NATIONAL CYBERSECURITY CENTER
Rios said the National Cybersecurity Center participated as an “information sharing and analysis organization” for understanding the threat and adversarial technologies of cybercriminals and nation states.
A good example of public-private partnership, he said, is the cyber threat communication from both the federal government and the private sector that allows the NCC to present analyses, provide education and training, and develop research opportunities.
When renovations are complete at the NCC’s new facility in July, Rios said, the nonprofit will “be able to position with industry and academia even closer, and we’ll bring more capability in cybersecurity, economic development and workforce development to Colorado Springs.”
Backes said the city is “right on the edge of that tipping point, where other communities across the country and globally recognize the expertise that exists in Colorado Springs, leading to … a permanent [cybersecurity] ecosystem here.”
The tipping point, Backes said, would not be measured in time but by “the right anchor organizations recognizing that the cybersecurity center of mass is in Colorado Springs.
“We need one weighty player — a Booz Allen Hamilton, a Lockheed [Martin], a Northrop [Grumman] — to step into our community and say ‘This is where we’ll put the center of [our] cybersecurity expertise,’” he said. “If one major player did that, the others would follow suit.”
Ed Anderson, executive director of strategic military, science, space and security initiatives at UCCS, said Colorado Springs would come to be recognized as a cyber center just as it had been recognized as a space center decades ago, citing the National Cybersecurity Center, academia focused on cybersecurity, a strong military presence and 105 cyber-related companies locally.
“The key piece is you’ve got the academia here who can provide the workforce. If you’ve got people who can do the job here, then that’s going to bring the private sector here to build upon that.
“There’s just no telling where it’s going to go, but it’s going to be big,” Anderson said.
Colorado Springs has one of the lowest unemployment rates for technology, Murray said, and not enough people to fill open positions.

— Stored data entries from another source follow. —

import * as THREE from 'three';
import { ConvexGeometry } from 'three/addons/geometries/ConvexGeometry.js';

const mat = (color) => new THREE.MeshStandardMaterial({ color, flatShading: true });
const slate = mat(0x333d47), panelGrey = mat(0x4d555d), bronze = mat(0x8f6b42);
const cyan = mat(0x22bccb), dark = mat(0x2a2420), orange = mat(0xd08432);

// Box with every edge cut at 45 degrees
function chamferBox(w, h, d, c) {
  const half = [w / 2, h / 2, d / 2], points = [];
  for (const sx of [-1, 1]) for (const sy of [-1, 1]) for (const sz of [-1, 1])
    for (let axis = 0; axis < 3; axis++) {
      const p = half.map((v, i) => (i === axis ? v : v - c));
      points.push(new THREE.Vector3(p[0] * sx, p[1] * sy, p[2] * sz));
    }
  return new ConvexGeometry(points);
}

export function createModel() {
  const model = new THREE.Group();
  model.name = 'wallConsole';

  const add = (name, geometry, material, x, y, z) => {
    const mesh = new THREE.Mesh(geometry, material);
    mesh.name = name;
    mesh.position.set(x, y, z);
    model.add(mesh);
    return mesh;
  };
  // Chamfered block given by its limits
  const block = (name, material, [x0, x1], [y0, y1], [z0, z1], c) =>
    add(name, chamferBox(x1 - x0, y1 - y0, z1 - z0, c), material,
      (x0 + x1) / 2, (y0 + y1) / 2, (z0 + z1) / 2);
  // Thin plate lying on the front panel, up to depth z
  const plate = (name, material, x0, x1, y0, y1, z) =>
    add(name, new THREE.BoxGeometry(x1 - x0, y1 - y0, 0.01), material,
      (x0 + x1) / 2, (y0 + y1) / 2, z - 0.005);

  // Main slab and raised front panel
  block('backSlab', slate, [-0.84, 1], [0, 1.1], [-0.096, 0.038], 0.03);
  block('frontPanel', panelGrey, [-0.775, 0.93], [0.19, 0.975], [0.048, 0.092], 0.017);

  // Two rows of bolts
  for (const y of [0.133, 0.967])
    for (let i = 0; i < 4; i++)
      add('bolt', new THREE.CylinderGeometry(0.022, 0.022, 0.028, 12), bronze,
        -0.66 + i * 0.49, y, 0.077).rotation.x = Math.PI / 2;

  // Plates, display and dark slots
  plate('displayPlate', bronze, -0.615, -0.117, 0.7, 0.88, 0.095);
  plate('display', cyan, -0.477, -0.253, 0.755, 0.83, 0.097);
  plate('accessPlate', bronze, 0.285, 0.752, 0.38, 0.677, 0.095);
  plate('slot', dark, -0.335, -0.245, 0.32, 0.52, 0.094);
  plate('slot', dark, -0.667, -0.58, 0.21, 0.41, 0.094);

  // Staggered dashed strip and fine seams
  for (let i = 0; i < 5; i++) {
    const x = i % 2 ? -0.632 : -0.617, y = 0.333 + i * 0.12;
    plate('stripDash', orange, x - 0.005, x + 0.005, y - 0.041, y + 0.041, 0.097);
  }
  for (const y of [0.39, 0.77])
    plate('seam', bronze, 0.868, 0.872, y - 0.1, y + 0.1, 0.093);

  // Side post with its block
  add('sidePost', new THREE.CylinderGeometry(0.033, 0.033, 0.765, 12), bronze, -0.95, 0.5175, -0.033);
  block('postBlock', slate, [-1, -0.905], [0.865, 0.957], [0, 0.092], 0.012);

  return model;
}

“There is so much happening here, with the governor’s initiative to make Colorado Springs the cyber center of excellence, the mayor’s initiative on workforce development, with what’s going on at Catalyst Campus, with CyberWorx and C-TRAC [Center for Technology, Research and Commercialization] …,” he said.
“To me, this is the hub.”